**Document images with source code**.
#####

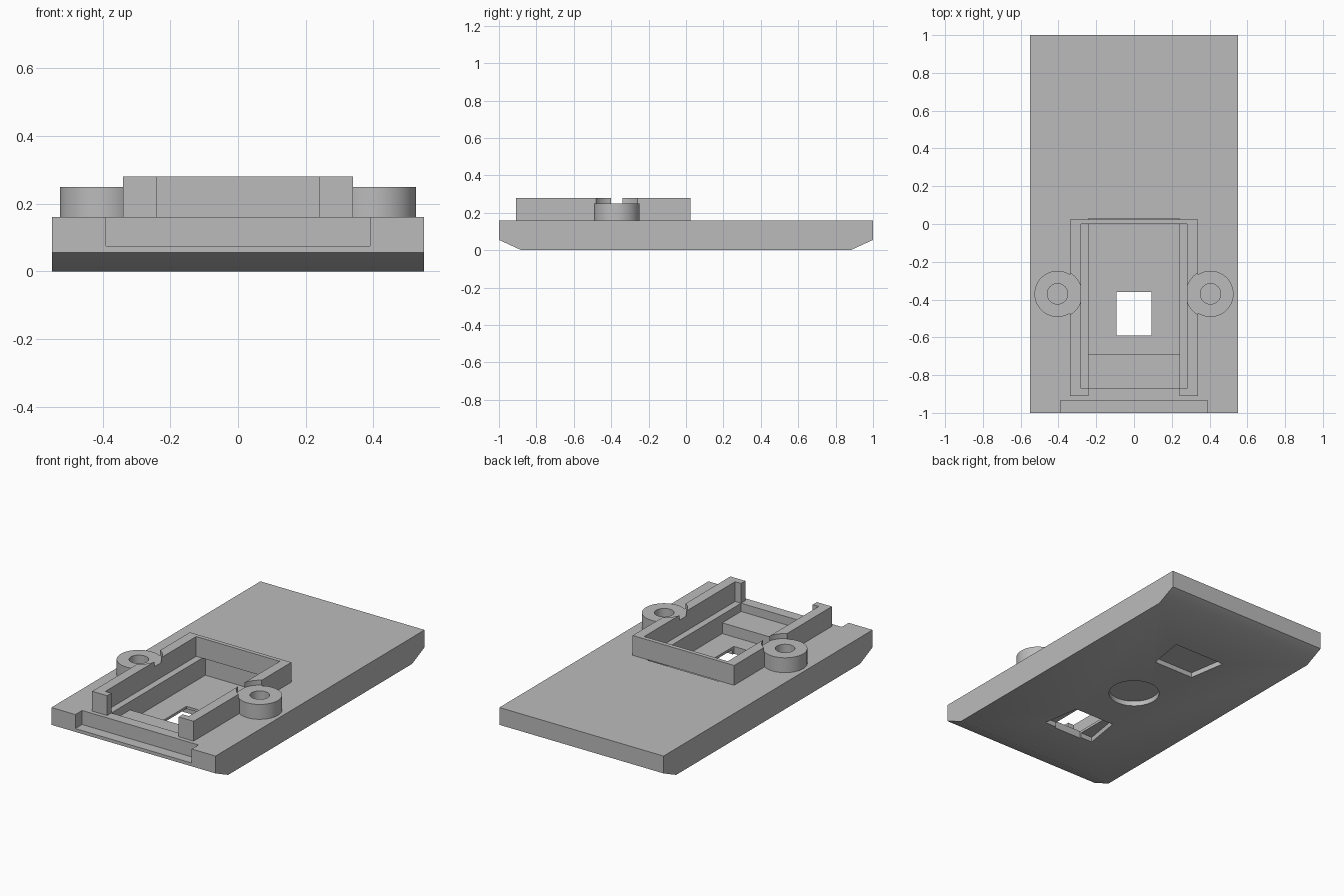
import bpy
import bmesh
from math import radians

old = bpy.data.objects.get("Cube")
if old:
    bpy.data.objects.remove(old, do_unlink=True)

grey = bpy.data.materials.new("grey_plastic")
grey.use_nodes = True
colour = (0.5, 0.5, 0.5, 1)
grey.diffuse_color = colour
grey.node_tree.nodes["Principled BSDF"].inputs["Base Color"].default_value = colour


def prism(name, outline, axis, low, high):
    """Extrude a flat outline along an axis (0 = x, 2 = z)."""
    bm = bmesh.new()
    place = (lambda a, b: (low, a, b)) if axis == 0 else (lambda a, b: (a, b, low))
    face = bm.faces.new([bm.verts.new(place(a, b)) for a, b in outline])
    moved = bmesh.ops.extrude_face_region(bm, geom=[face])["geom"]
    shift = [0, 0, 0]
    shift[axis] = high - low
    bmesh.ops.translate(bm, vec=shift, verts=[v for v in moved if isinstance(v, bmesh.types.BMVert)])
    bmesh.ops.recalc_face_normals(bm, faces=bm.faces)
    mesh = bpy.data.meshes.new(name)
    bm.to_mesh(mesh)
    bm.free()
    mesh.materials.append(grey)
    obj = bpy.data.objects.new(name, mesh)
    bpy.context.collection.objects.link(obj)
    return obj


def box(name, x0, x1, y0, y1, z0, z1):
    return prism(name, [(x0, y0), (x1, y0), (x1, y1), (x0, y1)], 2, z0, z1)


def cylinder(name, x, y, radius, z0, z1):
    bpy.ops.mesh.primitive_cylinder_add(vertices=64, radius=radius, depth=z1 - z0,
                                        location=(x, y, (z0 + z1) / 2))
    obj = bpy.context.object
    obj.name = name
    obj.data.materials.append(grey)
    return obj


def activate(obj):
    bpy.ops.object.select_all(action="DESELECT")
    obj.select_set(True)
    bpy.context.view_layer.objects.active = obj


def cut(obj, cutter):
    activate(obj)
    mod = obj.modifiers.new("cut", "BOOLEAN")
    mod.operation = "DIFFERENCE"
    mod.solver = "EXACT"
    mod.object = cutter
    bpy.ops.object.modifier_apply(modifier=mod.name)
    bpy.data.objects.remove(cutter, do_unlink=True)


def smooth(obj):
    activate(obj)
    bpy.ops.object.shade_smooth_by_angle(angle=radians(30))


TOP, RIM, BOSS_TOP = 0.16, 0.28, 0.25
BOSS_X, BOSS_Y = 0.405, -0.37

# Base plate with chamfered lower ends
profile = [(-1, 0.055), (-0.88, 0), (0.88, 0), (1, 0.055), (1, TOP), (-1, TOP)]
plate = prism("base_plate", profile, 0, -0.55, 0.55)

# Front notch, stepped pocket and window through the plate
cut(plate, box("notch_cutter", -0.39, 0.39, -1.1, -0.935, 0.075, 0.3))
cut(plate, box("ledge_cutter", -0.24, 0.24, -0.87, -0.6, 0.11, 0.3))
cut(plate, box("pocket_cutter", -0.24, 0.24, -0.69, 0.03, 0.045, 0.3))
cut(plate, box("window_cutter", -0.093, 0.093, -0.59, -0.36, -0.1, 0.3))

# Underside recesses: a round one and two tapered ones
cut(plate, cylinder("round_cutter", 0, 0, 0.143, -0.1, 0.03))
for s in (-1, 1):
    taper = [(-0.135, s * 0.35), (0.135, s * 0.35), (0.172, s * 0.58), (-0.172, s * 0.58)]
    cut(plate, prism("taper_cutter", taper, 2, -0.1, 0.03))
smooth(plate)

# Raised wall around the pocket, open at the front with inward lips
half = [(0.24, -0.91), (0.34, -0.91), (0.34, 0.025)]
inner = [(0.28, 0), (0.28, -0.87), (0.24, -0.87)]
left = half + [(-x, y) for x, y in reversed(half)]
ring = left + [(-x, y) for x, y in reversed(inner)] + inner
wall = prism("pocket_wall", ring, 2, TOP, RIM)
for s in (-1, 1):
    cut(wall, cylinder("clearance_cutter", s * BOSS_X, BOSS_Y, 0.129, BOSS_TOP, 0.4))
smooth(wall)

# Screw bosses either side of the wall
for side, s in (("left", 1), ("right", -1)):
    boss = cylinder(side + "_screw_boss", s * BOSS_X, BOSS_Y, 0.122, TOP, BOSS_TOP)
    cut(boss, cylinder("screw_hole_cutter", s * BOSS_X, BOSS_Y, 0.054, 0.1, 0.4))
    smooth(boss)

#####

**What to work on**.
Of the lines above, extract only those from the line with "grey.diffuse_color = colour" to the line with "bmesh.ops.translate(bm, vec=shift, verts=[v", both included, exactly as written.

**Result for this task**.
grey.diffuse_color = colour
grey.node_tree.nodes["Principled BSDF"].inputs["Base Color"].default_value = colour


def prism(name, outline, axis, low, high):
    """Extrude a flat outline along an axis (0 = x, 2 = z)."""
    bm = bmesh.new()
    place = (lambda a, b: (low, a, b)) if axis == 0 else (lambda a, b: (a, b, low))
    face = bm.faces.new([bm.verts.new(place(a, b)) for a, b in outline])
    moved = bmesh.ops.extrude_face_region(bm, geom=[face])["geom"]
    shift = [0, 0, 0]
    shift[axis] = high - low
    bmesh.ops.translate(bm, vec=shift, verts=[v for v in moved if isinstance(v, bmesh.types.BMVert)])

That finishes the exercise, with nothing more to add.